▶ **Assigned task**
Retype each record exactly.

(Source records)
^^^^^^^^
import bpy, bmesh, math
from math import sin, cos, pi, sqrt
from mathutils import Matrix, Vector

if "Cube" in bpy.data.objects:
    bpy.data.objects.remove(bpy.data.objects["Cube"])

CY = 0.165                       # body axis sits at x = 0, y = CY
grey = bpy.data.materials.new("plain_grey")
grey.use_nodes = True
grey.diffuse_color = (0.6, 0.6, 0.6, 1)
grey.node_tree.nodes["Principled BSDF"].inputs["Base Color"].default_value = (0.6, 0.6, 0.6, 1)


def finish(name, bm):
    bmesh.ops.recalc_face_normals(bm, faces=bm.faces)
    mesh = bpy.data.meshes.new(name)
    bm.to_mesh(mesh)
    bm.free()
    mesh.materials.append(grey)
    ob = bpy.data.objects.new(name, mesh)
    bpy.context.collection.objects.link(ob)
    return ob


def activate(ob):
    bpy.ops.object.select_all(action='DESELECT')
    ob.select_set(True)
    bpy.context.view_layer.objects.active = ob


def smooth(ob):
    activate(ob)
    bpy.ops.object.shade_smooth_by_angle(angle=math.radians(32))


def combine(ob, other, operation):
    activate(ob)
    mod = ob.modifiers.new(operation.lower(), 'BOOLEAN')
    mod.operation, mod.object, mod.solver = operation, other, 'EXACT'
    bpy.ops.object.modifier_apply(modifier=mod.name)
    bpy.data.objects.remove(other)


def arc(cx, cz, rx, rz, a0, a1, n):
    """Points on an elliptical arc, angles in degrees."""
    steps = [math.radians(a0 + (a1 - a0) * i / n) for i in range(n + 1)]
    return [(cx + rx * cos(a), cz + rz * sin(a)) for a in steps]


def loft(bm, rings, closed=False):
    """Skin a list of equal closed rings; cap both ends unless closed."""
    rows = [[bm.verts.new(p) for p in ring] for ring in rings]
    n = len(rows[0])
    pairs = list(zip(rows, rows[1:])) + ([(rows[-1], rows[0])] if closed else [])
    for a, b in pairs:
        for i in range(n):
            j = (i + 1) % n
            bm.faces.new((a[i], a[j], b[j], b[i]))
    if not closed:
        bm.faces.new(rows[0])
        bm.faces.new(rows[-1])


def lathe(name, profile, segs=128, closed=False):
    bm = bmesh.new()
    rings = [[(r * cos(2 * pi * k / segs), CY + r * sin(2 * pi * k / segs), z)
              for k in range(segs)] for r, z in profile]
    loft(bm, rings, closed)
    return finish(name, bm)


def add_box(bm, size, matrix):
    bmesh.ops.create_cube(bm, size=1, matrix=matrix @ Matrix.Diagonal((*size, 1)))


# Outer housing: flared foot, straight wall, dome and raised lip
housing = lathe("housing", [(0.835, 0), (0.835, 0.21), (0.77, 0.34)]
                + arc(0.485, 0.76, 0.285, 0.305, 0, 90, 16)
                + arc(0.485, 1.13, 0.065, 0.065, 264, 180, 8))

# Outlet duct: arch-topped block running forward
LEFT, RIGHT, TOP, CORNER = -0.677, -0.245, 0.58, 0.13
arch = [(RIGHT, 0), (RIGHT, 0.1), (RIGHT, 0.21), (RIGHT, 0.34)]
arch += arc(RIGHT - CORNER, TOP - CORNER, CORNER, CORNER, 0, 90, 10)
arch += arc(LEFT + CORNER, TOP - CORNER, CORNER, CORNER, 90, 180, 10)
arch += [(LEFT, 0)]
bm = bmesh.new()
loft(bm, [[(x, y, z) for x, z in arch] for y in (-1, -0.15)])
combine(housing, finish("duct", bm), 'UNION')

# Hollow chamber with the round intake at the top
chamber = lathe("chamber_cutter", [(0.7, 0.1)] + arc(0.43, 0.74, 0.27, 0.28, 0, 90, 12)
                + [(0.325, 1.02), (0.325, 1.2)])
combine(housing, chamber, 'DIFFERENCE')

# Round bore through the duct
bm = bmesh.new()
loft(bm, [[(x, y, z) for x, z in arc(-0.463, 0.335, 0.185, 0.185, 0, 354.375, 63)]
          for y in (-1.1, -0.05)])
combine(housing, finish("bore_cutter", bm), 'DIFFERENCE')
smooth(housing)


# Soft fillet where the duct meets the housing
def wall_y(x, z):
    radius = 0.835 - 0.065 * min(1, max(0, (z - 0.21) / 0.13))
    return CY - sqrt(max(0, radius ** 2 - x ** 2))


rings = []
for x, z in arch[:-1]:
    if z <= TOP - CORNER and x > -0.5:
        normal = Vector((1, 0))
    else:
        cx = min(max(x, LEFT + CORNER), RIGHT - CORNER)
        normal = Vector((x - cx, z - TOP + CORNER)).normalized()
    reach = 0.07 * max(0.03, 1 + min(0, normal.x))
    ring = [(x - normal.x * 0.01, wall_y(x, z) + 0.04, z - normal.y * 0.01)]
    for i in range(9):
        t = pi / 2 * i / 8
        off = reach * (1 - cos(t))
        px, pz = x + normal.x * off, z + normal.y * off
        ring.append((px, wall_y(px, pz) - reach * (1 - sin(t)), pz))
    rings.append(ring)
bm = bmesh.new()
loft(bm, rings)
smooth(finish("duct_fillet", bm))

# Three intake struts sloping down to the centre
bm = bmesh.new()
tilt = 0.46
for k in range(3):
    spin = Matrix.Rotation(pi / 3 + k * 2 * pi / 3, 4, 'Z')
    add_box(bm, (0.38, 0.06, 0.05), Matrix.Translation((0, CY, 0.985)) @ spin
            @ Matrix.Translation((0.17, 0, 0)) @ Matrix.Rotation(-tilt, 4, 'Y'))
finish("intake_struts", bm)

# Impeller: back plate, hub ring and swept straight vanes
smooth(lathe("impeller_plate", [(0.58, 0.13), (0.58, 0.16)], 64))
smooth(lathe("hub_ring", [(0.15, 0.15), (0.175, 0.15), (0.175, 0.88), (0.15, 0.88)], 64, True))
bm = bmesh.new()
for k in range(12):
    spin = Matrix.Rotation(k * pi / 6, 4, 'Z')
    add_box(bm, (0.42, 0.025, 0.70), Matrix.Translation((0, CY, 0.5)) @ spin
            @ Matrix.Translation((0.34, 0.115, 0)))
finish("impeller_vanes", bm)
^^^^^^^^
▶ **Task solution**
import bpy, bmesh, math
from math import sin, cos, pi, sqrt
from mathutils import Matrix, Vector

if "Cube" in bpy.data.objects:
    bpy.data.objects.remove(bpy.data.objects["Cube"])

CY = 0.165                       # body axis sits at x = 0, y = CY
grey = bpy.data.materials.new("plain_grey")
grey.use_nodes = True
grey.diffuse_color = (0.6, 0.6, 0.6, 1)
grey.node_tree.nodes["Principled BSDF"].inputs["Base Color"].default_value = (0.6, 0.6, 0.6, 1)


def finish(name, bm):
    bmesh.ops.recalc_face_normals(bm, faces=bm.faces)
    mesh = bpy.data.meshes.new(name)
    bm.to_mesh(mesh)
    bm.free()
    mesh.materials.append(grey)
    ob = bpy.data.objects.new(name, mesh)
    bpy.context.collection.objects.link(ob)
    return ob


def activate(ob):
    bpy.ops.object.select_all(action='DESELECT')
    ob.select_set(True)
    bpy.context.view_layer.objects.active = ob


def smooth(ob):
    activate(ob)
    bpy.ops.object.shade_smooth_by_angle(angle=math.radians(32))


def combine(ob, other, operation):
    activate(ob)
    mod = ob.modifiers.new(operation.lower(), 'BOOLEAN')
    mod.operation, mod.object, mod.solver = operation, other, 'EXACT'
    bpy.ops.object.modifier_apply(modifier=mod.name)
    bpy.data.objects.remove(other)


def arc(cx, cz, rx, rz, a0, a1, n):
    """Points on an elliptical arc, angles in degrees."""
    steps = [math.radians(a0 + (a1 - a0) * i / n) for i in range(n + 1)]
    return [(cx + rx * cos(a), cz + rz * sin(a)) for a in steps]


def loft(bm, rings, closed=False):
    """Skin a list of equal closed rings; cap both ends unless closed."""
    rows = [[bm.verts.new(p) for p in ring] for ring in rings]
    n = len(rows[0])
    pairs = list(zip(rows, rows[1:])) + ([(rows[-1], rows[0])] if closed else [])
    for a, b in pairs:
        for i in range(n):
            j = (i + 1) % n
            bm.faces.new((a[i], a[j], b[j], b[i]))
    if not closed:
        bm.faces.new(rows[0])
        bm.faces.new(rows[-1])


def lathe(name, profile, segs=128, closed=False):
    bm = bmesh.new()
    rings = [[(r * cos(2 * pi * k / segs), CY + r * sin(2 * pi * k / segs), z)
              for k in range(segs)] for r, z in profile]
    loft(bm, rings, closed)
    return finish(name, bm)


def add_box(bm, size, matrix):
    bmesh.ops.create_cube(bm, size=1, matrix=matrix @ Matrix.Diagonal((*size, 1)))


# Outer housing: flared foot, straight wall, dome and raised lip
housing = lathe("housing", [(0.835, 0), (0.835, 0.21), (0.77, 0.34)]
                + arc(0.485, 0.76, 0.285, 0.305, 0, 90, 16)
                + arc(0.485, 1.13, 0.065, 0.065, 264, 180, 8))

# Outlet duct: arch-topped block running forward
LEFT, RIGHT, TOP, CORNER = -0.677, -0.245, 0.58, 0.13
arch = [(RIGHT, 0), (RIGHT, 0.1), (RIGHT, 0.21), (RIGHT, 0.34)]
arch += arc(RIGHT - CORNER, TOP - CORNER, CORNER, CORNER, 0, 90, 10)
arch += arc(LEFT + CORNER, TOP - CORNER, CORNER, CORNER, 90, 180, 10)
arch += [(LEFT, 0)]
bm = bmesh.new()
loft(bm, [[(x, y, z) for x, z in arch] for y in (-1, -0.15)])
combine(housing, finish("duct", bm), 'UNION')

# Hollow chamber with the round intake at the top
chamber = lathe("chamber_cutter", [(0.7, 0.1)] + arc(0.43, 0.74, 0.27, 0.28, 0, 90, 12)
                + [(0.325, 1.02), (0.325, 1.2)])
combine(housing, chamber, 'DIFFERENCE')

# Round bore through the duct
bm = bmesh.new()
loft(bm, [[(x, y, z) for x, z in arc(-0.463, 0.335, 0.185, 0.185, 0, 354.375, 63)]
          for y in (-1.1, -0.05)])
combine(housing, finish("bore_cutter", bm), 'DIFFERENCE')
smooth(housing)


# Soft fillet where the duct meets the housing
def wall_y(x, z):
    radius = 0.835 - 0.065 * min(1, max(0, (z - 0.21) / 0.13))
    return CY - sqrt(max(0, radius ** 2 - x ** 2))


rings = []
for x, z in arch[:-1]:
    if z <= TOP - CORNER and x > -0.5:
        normal = Vector((1, 0))
    else:
        cx = min(max(x, LEFT + CORNER), RIGHT - CORNER)
        normal = Vector((x - cx, z - TOP + CORNER)).normalized()
    reach = 0.07 * max(0.03, 1 + min(0, normal.x))
    ring = [(x - normal.x * 0.01, wall_y(x, z) + 0.04, z - normal.y * 0.01)]
    for i in range(9):
        t = pi / 2 * i / 8
        off = reach * (1 - cos(t))
        px, pz = x + normal.x * off, z + normal.y * off
        ring.append((px, wall_y(px, pz) - reach * (1 - sin(t)), pz))
    rings.append(ring)
bm = bmesh.new()
loft(bm, rings)
smooth(finish("duct_fillet", bm))

# Three intake struts sloping down to the centre
bm = bmesh.new()
tilt = 0.46
for k in range(3):
    spin = Matrix.Rotation(pi / 3 + k * 2 * pi / 3, 4, 'Z')
    add_box(bm, (0.38, 0.06, 0.05), Matrix.Translation((0, CY, 0.985)) @ spin
            @ Matrix.Translation((0.17, 0, 0)) @ Matrix.Rotation(-tilt, 4, 'Y'))
finish("intake_struts", bm)

# Impeller: back plate, hub ring and swept straight vanes
smooth(lathe("impeller_plate", [(0.58, 0.13), (0.58, 0.16)], 64))
smooth(lathe("hub_ring", [(0.15, 0.15), (0.175, 0.15), (0.175, 0.88), (0.15, 0.88)], 64, True))
bm = bmesh.new()
for k in range(12):
    spin = Matrix.Rotation(k * pi / 6, 4, 'Z')
    add_box(bm, (0.42, 0.025, 0.70), Matrix.Translation((0, CY, 0.5)) @ spin
            @ Matrix.Translation((0.34, 0.115, 0)))
finish("impeller_vanes", bm)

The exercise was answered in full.